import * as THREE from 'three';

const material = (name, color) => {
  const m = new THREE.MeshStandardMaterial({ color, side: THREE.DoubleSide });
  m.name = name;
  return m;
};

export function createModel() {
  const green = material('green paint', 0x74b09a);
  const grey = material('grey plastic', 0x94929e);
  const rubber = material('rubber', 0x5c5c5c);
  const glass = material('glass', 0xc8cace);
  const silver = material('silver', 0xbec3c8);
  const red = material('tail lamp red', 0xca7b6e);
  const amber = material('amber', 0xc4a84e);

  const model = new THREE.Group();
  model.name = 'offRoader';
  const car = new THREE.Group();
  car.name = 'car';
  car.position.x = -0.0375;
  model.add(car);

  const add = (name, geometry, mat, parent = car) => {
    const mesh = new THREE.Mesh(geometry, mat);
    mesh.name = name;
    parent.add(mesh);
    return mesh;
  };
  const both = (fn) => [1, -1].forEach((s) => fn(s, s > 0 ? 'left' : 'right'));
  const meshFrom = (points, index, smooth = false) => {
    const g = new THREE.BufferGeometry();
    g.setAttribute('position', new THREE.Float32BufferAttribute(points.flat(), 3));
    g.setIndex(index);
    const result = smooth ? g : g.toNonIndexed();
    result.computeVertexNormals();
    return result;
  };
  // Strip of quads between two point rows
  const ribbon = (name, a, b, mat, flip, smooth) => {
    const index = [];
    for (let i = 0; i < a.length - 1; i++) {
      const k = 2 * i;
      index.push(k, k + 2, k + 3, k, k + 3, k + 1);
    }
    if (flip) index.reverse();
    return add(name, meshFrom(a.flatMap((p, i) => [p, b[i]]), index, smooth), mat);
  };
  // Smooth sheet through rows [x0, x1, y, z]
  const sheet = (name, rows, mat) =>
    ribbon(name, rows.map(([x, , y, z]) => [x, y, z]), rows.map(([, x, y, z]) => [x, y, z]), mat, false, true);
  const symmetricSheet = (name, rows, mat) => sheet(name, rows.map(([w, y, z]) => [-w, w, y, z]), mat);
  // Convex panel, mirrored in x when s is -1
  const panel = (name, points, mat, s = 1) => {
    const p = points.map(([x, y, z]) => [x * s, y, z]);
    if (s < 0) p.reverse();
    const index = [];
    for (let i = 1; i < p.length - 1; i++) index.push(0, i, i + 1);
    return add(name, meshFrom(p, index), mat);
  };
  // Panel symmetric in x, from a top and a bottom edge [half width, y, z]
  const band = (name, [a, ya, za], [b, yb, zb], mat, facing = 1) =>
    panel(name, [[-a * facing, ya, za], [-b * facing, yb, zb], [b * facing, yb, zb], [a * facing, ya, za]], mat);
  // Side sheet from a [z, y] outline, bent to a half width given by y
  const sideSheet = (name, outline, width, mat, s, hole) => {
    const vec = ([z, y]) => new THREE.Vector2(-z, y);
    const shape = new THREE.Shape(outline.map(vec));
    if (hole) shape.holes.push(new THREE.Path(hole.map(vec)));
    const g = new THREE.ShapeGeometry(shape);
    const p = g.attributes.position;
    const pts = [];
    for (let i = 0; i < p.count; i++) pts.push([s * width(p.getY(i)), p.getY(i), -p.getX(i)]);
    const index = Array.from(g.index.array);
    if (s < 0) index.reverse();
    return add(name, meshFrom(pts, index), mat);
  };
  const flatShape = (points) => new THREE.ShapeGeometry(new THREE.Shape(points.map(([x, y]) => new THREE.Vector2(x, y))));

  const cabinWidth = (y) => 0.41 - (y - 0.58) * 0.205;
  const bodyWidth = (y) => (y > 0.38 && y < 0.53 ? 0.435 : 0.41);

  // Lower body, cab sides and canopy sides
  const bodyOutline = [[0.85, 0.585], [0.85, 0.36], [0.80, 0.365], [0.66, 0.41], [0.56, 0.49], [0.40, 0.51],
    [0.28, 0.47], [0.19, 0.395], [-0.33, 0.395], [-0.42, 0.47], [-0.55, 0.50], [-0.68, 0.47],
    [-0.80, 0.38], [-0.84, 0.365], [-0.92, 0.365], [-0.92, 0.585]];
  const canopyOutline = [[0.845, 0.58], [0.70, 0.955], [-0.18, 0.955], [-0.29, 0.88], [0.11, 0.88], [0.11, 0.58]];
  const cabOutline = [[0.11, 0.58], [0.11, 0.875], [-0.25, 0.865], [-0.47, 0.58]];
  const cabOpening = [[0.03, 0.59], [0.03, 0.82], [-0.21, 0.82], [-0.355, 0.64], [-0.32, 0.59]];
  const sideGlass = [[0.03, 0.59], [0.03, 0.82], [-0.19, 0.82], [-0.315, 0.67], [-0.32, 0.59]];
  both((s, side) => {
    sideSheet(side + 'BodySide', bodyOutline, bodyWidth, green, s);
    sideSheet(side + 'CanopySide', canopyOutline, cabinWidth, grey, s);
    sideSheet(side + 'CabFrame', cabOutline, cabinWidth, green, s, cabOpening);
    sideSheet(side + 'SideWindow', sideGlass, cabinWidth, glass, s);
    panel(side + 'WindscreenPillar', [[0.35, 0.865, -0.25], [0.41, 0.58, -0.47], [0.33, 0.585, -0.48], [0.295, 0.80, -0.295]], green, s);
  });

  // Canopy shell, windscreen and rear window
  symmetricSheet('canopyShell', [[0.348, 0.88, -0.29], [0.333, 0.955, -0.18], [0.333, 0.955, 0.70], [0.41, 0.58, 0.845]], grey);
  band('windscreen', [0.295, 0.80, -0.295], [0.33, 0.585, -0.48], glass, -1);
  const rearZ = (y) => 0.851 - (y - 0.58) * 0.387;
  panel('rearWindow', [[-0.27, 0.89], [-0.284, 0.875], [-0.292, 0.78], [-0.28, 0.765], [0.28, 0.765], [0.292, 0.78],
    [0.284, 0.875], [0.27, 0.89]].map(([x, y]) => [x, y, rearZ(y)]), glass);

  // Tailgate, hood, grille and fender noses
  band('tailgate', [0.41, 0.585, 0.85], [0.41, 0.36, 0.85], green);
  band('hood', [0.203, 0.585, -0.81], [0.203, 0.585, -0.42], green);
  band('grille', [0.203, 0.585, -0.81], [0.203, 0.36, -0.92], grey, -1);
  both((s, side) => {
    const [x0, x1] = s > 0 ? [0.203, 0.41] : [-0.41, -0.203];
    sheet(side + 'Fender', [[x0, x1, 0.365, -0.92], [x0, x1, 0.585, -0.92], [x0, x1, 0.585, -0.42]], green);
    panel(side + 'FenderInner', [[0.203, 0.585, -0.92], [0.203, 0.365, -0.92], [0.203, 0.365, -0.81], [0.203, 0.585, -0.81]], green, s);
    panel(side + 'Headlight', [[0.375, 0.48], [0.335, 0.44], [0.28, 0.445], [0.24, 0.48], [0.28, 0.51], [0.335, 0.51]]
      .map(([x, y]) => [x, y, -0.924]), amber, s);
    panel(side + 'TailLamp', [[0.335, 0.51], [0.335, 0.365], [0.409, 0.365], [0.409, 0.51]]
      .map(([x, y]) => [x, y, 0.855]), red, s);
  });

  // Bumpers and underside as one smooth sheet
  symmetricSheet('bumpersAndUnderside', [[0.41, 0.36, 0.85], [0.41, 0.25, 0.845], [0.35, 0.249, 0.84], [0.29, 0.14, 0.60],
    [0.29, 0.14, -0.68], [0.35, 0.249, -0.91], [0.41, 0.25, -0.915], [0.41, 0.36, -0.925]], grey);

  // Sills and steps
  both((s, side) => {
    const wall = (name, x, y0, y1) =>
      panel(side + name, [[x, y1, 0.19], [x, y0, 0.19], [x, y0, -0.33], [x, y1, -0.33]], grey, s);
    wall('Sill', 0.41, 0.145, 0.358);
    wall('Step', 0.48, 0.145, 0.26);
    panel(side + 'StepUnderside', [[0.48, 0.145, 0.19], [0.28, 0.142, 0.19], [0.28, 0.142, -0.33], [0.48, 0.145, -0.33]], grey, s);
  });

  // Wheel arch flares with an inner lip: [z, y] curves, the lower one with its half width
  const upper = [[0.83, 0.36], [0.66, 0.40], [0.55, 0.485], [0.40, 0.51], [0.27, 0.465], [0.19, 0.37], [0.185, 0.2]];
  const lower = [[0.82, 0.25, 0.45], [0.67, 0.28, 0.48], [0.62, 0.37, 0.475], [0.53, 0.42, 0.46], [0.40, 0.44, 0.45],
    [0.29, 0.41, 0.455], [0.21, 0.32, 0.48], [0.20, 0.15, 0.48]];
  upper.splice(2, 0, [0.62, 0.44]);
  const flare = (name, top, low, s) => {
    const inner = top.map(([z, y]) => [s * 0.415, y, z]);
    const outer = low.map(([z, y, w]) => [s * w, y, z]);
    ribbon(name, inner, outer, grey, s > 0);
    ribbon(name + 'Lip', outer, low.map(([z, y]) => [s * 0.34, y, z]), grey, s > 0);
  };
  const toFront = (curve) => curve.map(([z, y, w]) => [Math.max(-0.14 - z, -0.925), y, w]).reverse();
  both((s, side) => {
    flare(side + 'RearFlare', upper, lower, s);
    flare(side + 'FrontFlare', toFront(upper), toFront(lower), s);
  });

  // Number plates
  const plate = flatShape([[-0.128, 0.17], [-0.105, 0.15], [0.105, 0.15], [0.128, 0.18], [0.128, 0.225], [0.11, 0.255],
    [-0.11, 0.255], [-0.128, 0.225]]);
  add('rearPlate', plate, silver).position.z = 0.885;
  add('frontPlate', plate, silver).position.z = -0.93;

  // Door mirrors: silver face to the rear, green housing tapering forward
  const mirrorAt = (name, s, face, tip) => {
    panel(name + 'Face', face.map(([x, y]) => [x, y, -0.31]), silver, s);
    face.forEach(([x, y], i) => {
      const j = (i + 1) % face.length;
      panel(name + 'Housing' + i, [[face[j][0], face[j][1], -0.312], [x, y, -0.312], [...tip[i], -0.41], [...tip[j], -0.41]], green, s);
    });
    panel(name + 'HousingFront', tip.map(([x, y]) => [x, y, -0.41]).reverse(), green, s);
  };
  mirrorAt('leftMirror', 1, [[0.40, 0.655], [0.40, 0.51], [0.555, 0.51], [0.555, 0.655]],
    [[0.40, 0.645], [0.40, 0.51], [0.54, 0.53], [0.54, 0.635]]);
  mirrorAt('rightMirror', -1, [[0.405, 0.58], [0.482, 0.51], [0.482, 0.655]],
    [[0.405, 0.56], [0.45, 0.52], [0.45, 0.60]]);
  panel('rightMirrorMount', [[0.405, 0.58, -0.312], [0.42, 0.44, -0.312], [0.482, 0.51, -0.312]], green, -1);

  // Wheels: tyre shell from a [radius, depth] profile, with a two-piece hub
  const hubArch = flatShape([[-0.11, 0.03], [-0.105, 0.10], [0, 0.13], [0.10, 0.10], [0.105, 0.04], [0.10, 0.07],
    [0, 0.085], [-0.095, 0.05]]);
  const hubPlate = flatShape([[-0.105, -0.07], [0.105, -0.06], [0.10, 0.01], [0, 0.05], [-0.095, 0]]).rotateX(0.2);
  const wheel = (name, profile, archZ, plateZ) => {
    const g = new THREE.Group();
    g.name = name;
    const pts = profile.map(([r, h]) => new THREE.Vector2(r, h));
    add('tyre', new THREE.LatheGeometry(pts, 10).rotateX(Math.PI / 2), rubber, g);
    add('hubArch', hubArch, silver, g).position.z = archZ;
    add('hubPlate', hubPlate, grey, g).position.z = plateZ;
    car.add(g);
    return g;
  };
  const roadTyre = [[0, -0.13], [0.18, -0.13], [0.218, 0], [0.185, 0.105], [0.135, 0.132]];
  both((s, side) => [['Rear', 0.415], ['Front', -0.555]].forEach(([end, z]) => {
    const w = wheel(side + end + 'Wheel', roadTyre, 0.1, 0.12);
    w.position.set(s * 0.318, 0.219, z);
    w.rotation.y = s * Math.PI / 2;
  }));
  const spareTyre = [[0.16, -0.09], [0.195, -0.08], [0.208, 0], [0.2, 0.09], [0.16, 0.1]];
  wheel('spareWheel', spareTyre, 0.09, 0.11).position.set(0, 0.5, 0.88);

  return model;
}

● **Exercise aim**
A bare number is the whole answer: how many lines in the listing hold the string "mirrorAt".

● **Result of the exercise**
3